Exercise:
Give back exactly the lines of the entries below from the line with "gem.scale.z = 0.6;" to the line with "add(leg, 'trouser', prism(0.135, 0.135, 0.48, 0.78, 8), red);", inclusive, and only those.

[Saved entries]
■ ■ ■

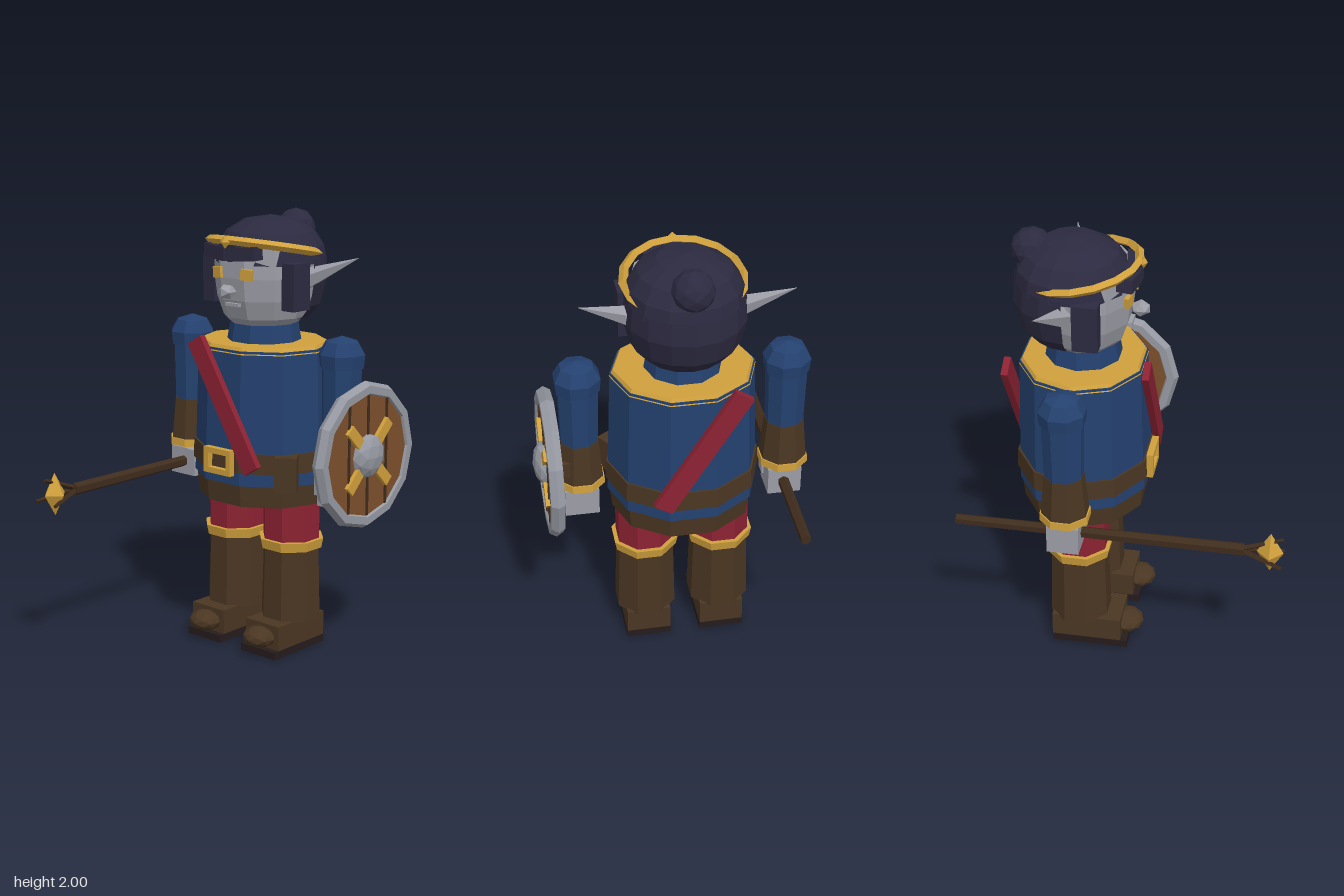
import * as THREE from 'three';

const mat = (name, color, side = THREE.FrontSide) => {
  const m = new THREE.MeshStandardMaterial({ color, flatShading: true, side });
  m.name = name;
  return m;
};

export function createModel() {
  const blue = mat('blue cloth', 0x24416f);
  const gold = mat('gold', 0xd0a03c);
  const leather = mat('brown leather', 0x4a3622);
  const wood = mat('shield wood', 0x7c4f2b);
  const skin = mat('grey skin', 0x9c9da6);
  const steel = mat('steel', 0x9699a2);
  const red = mat('red cloth', 0x8c2232);
  const hair = mat('dark hair', 0x2c2a40, THREE.DoubleSide);
  const sole = mat('sole', 0x261c1c);
  const shaft = mat('dark wood', 0x3f2c1c);

  const model = new THREE.Group();
  model.name = 'adventurer';
  const body = new THREE.Group();
  body.name = 'figure';
  body.position.set(-0.05, 0, -0.23);
  model.add(body);

  const add = (parent, name, geo, material, x = 0, y = 0, z = 0, rx = 0, ry = 0, rz = 0) => {
    const m = new THREE.Mesh(geo, material);
    m.name = name;
    m.position.set(x, y, z);
    m.rotation.set(rx, ry, rz);
    parent.add(m);
    return m;
  };
  const box = (w, h, d) => new THREE.BoxGeometry(w, h, d);
  // Upright prism between two heights with a flat side to the front
  const prism = (rTop, rBottom, y0, y1, n, sz = 1) =>
    new THREE.CylinderGeometry(rTop, rBottom, y1 - y0, n).rotateY(Math.PI / n).scale(1, 1, sz).translate(0, (y0 + y1) / 2, 0);
  const lathe = (pts, n, start = 0, length = Math.PI * 2) =>
    new THREE.LatheGeometry(pts.map(p => new THREE.Vector2(...p)), n, start, length);
  // Cone or rod running from point a to point b
  const rod = (a, b, rEnd, rStart, n) => {
    const p = new THREE.Vector3(...a), q = new THREE.Vector3(...b), d = q.clone().sub(p);
    const geo = new THREE.CylinderGeometry(rEnd, rStart, d.length(), n);
    geo.applyQuaternion(new THREE.Quaternion().setFromUnitVectors(new THREE.Vector3(0, 1, 0), d.normalize()));
    const c = p.add(q).multiplyScalar(0.5);
    return geo.translate(c.x, c.y, c.z);
  };

  // Torso and clothing
  add(body, 'tunic', prism(0.315, 0.335, 0.8, 1.41, 10, 0.89), blue);
  add(body, 'collar', prism(0.3, 0.318, 1.395, 1.425, 10, 0.89), gold);
  add(body, 'neck', prism(0.155, 0.17, 1.42, 1.51, 10), blue);
  add(body, 'skirt', prism(0.325, 0.315, 0.7, 0.8, 10, 0.89), leather);
  add(body, 'belt', prism(0.338, 0.342, 0.86, 0.95, 10, 0.9), leather);
  add(body, 'pouch', box(0.1, 0.16, 0.09), leather, 0.285, 0.87, 0.17, 0, 0.6);
  for (const s of [-1, 1]) {
    add(body, 'buckle bar', box(0.16, 0.026, 0.03), gold, 0, 0.905 + s * 0.046, 0.305);
    add(body, 'buckle side', box(0.026, 0.118, 0.03), gold, s * 0.067, 0.905, 0.305);
  }
  add(body, 'front sash', box(0.09, 0.65, 0.03), red, 0.028, 1.165, 0.3, 0, 0, 0.553);
  add(body, 'back sash', box(0.09, 0.65, 0.03), red, -0.035, 1.165, -0.3, 0, 0, 0.553);

  // Head
  add(body, 'head', lathe([[0, 1.47], [0.13, 1.48], [0.185, 1.535], [0.215, 1.62], [0.228, 1.72], [0.225, 1.86], [0, 1.87]], 10).rotateY(Math.PI / 10), skin);
  const nose = add(body, 'nose', new THREE.IcosahedronGeometry(0.042, 0), skin, 0, 1.665, 0.25);
  nose.scale.set(1, 0.85, 1.1);
  add(body, 'mouth', box(0.08, 0.014, 0.02), skin, 0, 1.603, 0.21);
  for (const s of [-1, 1]) {
    add(body, 'eye', box(0.056, 0.05, 0.02), gold, s * 0.085, 1.742, 0.214, 0, s * 0.2, s * -0.1);
    add(body, 'ear', rod([s * 0.19, 1.7, -0.035], [s * 0.455, 1.82, -0.115], 0, 0.055, 5), skin);
    add(body, 'side lock', box(0.07, 0.21, 0.11), hair, s * 0.238, 1.69, 0.06);
    add(body, 'fringe', box(0.14, 0.06, 0.07), hair, s * 0.075, 1.835, 0.215, 0, s * 0.15, s * 0.08);
  }
  add(body, 'fringe centre', box(0.1, 0.055, 0.06), hair, 0, 1.845, 0.22);

  // Hair, bun and headband
  add(body, 'hair cap', lathe([[0.255, 1.78], [0.242, 1.85], [0.2, 1.915], [0.12, 1.965], [0, 1.985]], 14), hair, 0, 0, -0.04);
  add(body, 'back hair', lathe([[0, 1.52], [0.18, 1.525], [0.235, 1.59], [0.262, 1.7], [0.255, 1.8]], 8, Math.PI / 2, Math.PI), hair, 0, 0, -0.04);
  add(body, 'bun', new THREE.IcosahedronGeometry(0.092, 1), hair, 0, 1.91, -0.215);
  add(body, 'headband', new THREE.TorusGeometry(0.25, 0.02, 4, 16).rotateX(Math.PI / 2), gold, 0, 1.845, 0, -0.19);
  const gem = add(body, 'headband gem', new THREE.OctahedronGeometry(0.03), gold, 0, 1.885, 0.262);
  gem.scale.z = 0.6;

  // Arms and legs
  for (const s of [-1, 1]) {
    const arm = new THREE.Group();
    arm.name = s > 0 ? 'leftArm' : 'rightArm';
    arm.position.x = s * 0.455;
    body.add(arm);
    add(arm, 'shoulder', lathe([[0, 1.345], [0.1, 1.35], [0.106, 1.41], [0.075, 1.465], [0, 1.49]], 8).rotateY(Math.PI / 8), blue);
    add(arm, 'sleeve', prism(0.092, 0.086, 1.08, 1.36, 8), blue);
    add(arm, 'glove cuff', prism(0.088, 0.108, 0.88, 1.09, 8), leather);
    add(arm, 'cuff trim', prism(0.112, 0.114, 0.865, 0.9, 8), gold);
    add(arm, 'hand', box(0.15, 0.13, 0.14), skin, 0, 0.785, 0);
    add(arm, 'thumb', box(0.05, 0.08, 0.06), skin, s * -0.06, 0.81, 0.05);

    const leg = new THREE.Group();
    leg.name = s > 0 ? 'leftLeg' : 'rightLeg';
    leg.position.x = s * 0.17;
    body.add(leg);
    add(leg, 'trouser', prism(0.135, 0.135, 0.48, 0.78, 8), red);
    add(leg, 'boot shaft', prism(0.132, 0.142, 0.14, 0.5, 8), leather);
    add(leg, 'boot trim', prism(0.155, 0.146, 0.48, 0.525, 8), gold);
    add(leg, 'foot', box(0.2, 0.115, 0.32), leather, 0, 0.092, 0.04);
    const toe = add(leg, 'toe', new THREE.IcosahedronGeometry(0.08, 1), leather, 0, 0.088, 0.215);
    toe.scale.set(1, 0.6, 1);
    add(leg, 'sole', box(0.205, 0.035, 0.35), sole, 0, 0.0175, 0.055);
  }

  // Staff held in the right hand, pointing forward
  const staff = new THREE.Group();
  staff.name = 'staff';
  staff.position.set(-0.5, 0.785, 0);
  model.add(staff);
  add(staff, 'staff shaft', rod([0, 0, -0.72], [0, 0, 0.55], 0.029, 0.024, 6), shaft);
  for (let i = 0; i < 3; i++) {
    const a = Math.PI / 2 + i * Math.PI * 2 / 3;
    add(staff, 'prong', rod([0, 0, 0.53], [Math.cos(a) * 0.072, Math.sin(a) * 0.072, 0.715], 0.009, 0.014, 4), shaft);
  }
  add(staff, 'staff crystal', new THREE.OctahedronGeometry(1).scale(0.058, 0.098, 0.058), gold, 0, 0, 0.66);

  // Shield on the left arm, facing +x
  const shield = new THREE.Group();
  shield.name = 'shield';
  shield.position.set(0.535, 0.975, -0.23);
  model.add(shield);
  add(shield, 'shield board', new THREE.CylinderGeometry(0.295, 0.295, 0.04, 12).rotateZ(-Math.PI / 2), wood);
  add(shield, 'shield rim', new THREE.TorusGeometry(0.297, 0.035, 6, 12).rotateY(Math.PI / 2).rotateX(Math.PI / 2), steel);
  for (const z of [-0.13, 0, 0.13])
    add(shield, 'plank seam', box(0.008, z ? 0.48 : 0.54, 0.012), shaft, 0.022, 0, z);
  for (let i = 0; i < 4; i++) {
    const a = Math.PI / 4 + i * Math.PI / 2;
    add(shield, 'shield strut', box(0.025, 0.12, 0.05), gold, 0.026, Math.cos(a) * 0.135, Math.sin(a) * 0.135, a);
  }
  const boss = add(shield, 'shield boss', new THREE.IcosahedronGeometry(0.1, 1), steel, 0.02);
  boss.scale.x = 0.55;
  add(shield, 'shield grip', box(0.07, 0.07, 0.16), leather, -0.045);

  return model;
}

■ ■ ■

Written answer:
  gem.scale.z = 0.6;

  // Arms and legs
  for (const s of [-1, 1]) {
    const arm = new THREE.Group();
    arm.name = s > 0 ? 'leftArm' : 'rightArm';
    arm.position.x = s * 0.455;
    body.add(arm);
    add(arm, 'shoulder', lathe([[0, 1.345], [0.1, 1.35], [0.106, 1.41], [0.075, 1.465], [0, 1.49]], 8).rotateY(Math.PI / 8), blue);
    add(arm, 'sleeve', prism(0.092, 0.086, 1.08, 1.36, 8), blue);
    add(arm, 'glove cuff', prism(0.088, 0.108, 0.88, 1.09, 8), leather);
    add(arm, 'cuff trim', prism(0.112, 0.114, 0.865, 0.9, 8), gold);
    add(arm, 'hand', box(0.15, 0.13, 0.14), skin, 0, 0.785, 0);
    add(arm, 'thumb', box(0.05, 0.08, 0.06), skin, s * -0.06, 0.81, 0.05);

    const leg = new THREE.Group();
    leg.name = s > 0 ? 'leftLeg' : 'rightLeg';
    leg.position.x = s * 0.17;
    body.add(leg);
    add(leg, 'trouser', prism(0.135, 0.135, 0.48, 0.78, 8), red);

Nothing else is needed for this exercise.